After a long pause, Sir told the hearing: “I may have done, because I go fishing. It would have been in with my fishing tackle.”
Earlier in the hearing, Detective Chief Superintendent Caroline Marsh said a cold case review, which led to Sir’s questioning in 2014, had left her “absolutely certain” that Helen was murdered.
The officer told the hearing: “I have no doubt in my mind.
“I believe the perpetrator was Kenneth Etchells and there are no outstanding suspects in this inquiry.”
Ms Marsh said that despite representations from West Midlands Police, the Crown Prosecution Service (CPS) had decided there was insufficient evidence to prosecute Sir for murder.
Sir, whose family home was near to where Helen’s body was found, was interviewed at Bloxwich police station over two days in May 2014, after being arrested while in prison.
The serving prisoner was given a life sentence in 1991 for the attempted murder of his mother, who was attacked with a hammer and died months later from pneumonia.
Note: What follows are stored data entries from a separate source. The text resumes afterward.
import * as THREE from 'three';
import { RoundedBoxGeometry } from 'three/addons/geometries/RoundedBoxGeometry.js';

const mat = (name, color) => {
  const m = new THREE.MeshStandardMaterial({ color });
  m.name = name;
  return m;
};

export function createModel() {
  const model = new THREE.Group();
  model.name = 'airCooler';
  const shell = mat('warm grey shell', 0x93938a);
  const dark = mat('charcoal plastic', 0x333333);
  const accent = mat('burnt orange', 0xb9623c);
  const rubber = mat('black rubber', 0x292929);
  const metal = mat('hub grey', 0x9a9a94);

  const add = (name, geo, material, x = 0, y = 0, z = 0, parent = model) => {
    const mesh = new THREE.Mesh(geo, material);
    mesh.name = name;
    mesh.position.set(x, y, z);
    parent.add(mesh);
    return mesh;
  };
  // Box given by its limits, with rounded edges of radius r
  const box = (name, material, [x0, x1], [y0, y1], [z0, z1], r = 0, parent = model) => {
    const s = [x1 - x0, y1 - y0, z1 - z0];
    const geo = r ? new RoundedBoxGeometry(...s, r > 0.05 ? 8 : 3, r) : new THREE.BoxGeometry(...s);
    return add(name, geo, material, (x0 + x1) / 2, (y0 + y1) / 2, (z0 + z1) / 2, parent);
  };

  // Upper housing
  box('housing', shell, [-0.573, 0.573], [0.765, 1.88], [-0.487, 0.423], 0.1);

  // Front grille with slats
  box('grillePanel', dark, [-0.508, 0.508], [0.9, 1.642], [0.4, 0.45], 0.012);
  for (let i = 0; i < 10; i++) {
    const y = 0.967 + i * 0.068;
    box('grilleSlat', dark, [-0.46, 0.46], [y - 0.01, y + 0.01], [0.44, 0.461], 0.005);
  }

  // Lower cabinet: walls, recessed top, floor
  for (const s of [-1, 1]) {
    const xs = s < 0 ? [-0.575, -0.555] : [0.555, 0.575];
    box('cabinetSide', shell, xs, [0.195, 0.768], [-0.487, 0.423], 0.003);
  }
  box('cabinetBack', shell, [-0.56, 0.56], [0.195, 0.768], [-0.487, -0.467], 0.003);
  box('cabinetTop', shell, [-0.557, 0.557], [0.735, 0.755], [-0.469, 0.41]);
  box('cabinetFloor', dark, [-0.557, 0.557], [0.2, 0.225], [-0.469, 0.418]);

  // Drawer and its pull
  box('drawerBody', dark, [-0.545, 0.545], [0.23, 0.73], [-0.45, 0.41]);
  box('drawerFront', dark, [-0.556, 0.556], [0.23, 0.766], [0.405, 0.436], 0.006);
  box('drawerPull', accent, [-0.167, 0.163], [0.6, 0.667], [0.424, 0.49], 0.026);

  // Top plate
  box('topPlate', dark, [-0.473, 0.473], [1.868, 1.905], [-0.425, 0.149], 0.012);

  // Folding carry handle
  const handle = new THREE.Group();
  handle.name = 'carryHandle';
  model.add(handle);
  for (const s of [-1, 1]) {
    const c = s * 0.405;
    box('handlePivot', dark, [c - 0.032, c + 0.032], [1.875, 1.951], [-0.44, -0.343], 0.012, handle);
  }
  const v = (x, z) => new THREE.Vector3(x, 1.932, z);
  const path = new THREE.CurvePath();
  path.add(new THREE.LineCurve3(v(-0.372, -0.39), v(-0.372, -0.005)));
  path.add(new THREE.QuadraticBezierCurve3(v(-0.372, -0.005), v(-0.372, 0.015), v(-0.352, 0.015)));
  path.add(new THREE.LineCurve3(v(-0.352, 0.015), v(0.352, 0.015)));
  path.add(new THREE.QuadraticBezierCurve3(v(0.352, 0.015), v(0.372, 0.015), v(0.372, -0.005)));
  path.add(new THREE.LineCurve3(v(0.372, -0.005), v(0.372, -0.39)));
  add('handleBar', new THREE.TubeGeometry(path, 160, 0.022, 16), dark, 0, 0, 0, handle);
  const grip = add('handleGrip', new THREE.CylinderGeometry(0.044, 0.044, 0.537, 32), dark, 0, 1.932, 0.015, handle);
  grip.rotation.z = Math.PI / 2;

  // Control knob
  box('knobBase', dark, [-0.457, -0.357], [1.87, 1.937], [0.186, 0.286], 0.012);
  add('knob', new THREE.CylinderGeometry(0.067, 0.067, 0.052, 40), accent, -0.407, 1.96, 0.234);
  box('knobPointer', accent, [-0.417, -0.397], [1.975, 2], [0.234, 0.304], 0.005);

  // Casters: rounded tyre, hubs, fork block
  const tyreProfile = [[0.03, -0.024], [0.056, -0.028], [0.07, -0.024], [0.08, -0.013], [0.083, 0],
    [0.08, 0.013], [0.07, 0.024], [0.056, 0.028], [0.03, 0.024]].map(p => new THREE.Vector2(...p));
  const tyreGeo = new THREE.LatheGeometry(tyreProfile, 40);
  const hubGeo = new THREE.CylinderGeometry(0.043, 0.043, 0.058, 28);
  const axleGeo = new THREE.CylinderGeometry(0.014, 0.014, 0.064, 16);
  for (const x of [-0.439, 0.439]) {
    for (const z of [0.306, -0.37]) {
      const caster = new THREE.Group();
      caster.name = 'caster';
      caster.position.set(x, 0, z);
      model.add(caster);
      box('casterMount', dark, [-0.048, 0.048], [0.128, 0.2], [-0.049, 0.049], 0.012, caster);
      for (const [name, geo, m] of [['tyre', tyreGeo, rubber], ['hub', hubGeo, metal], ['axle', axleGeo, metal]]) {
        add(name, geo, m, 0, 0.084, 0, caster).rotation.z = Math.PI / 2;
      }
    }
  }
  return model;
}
During Friday’s hearing, Mrs Hunt said she had written before the inquest to the CPS, who had already replied to say they would only reconsider the case again if new evidence was presented.
Recording her finding of unlawful killing, the coroner said: “I will be writing to them again with the outcome of this case and asking them to reconsider their decision.”
Following the inquest, Detective Chief Superintendent Mark Payne, head of West Midlands Police CID, said: “We’re very pleased today that the coroner has recorded a different verdict which properly reflects the way that Helen met her death.
“We are actively pursuing this investigation – a cold case review – and are very much hopeful of bringing an offender to justice.”
Helen’s mother, Margaret Bailey, now 86, said in a statement read to the inquest that she wanted justice to be seen to be done.
Speaking after the hearing, she said: “It’s just blighted our lives.”
The retired receptionist, who described the person who killed her daughter as “wicked”, said: “We would like closure. We’ve waited 44 years for this day.”
Mark Paul, of the CPS in the West Midlands, said: “Following a careful review of the evidence presented by police to the CPS on Helen Bailey’s tragic death, as well as advice from two independent members of the Queens Counsel, the difficult decision was made that there was insufficient evidence to provide a realistic prospect of conviction for murder against the suspect.
“Should new evidence come to light and be presented to the CPS by police, we would review and assess this new information accordingly.
“Our deepest sympathies remain with the family of Helen Bailey at this difficult time.”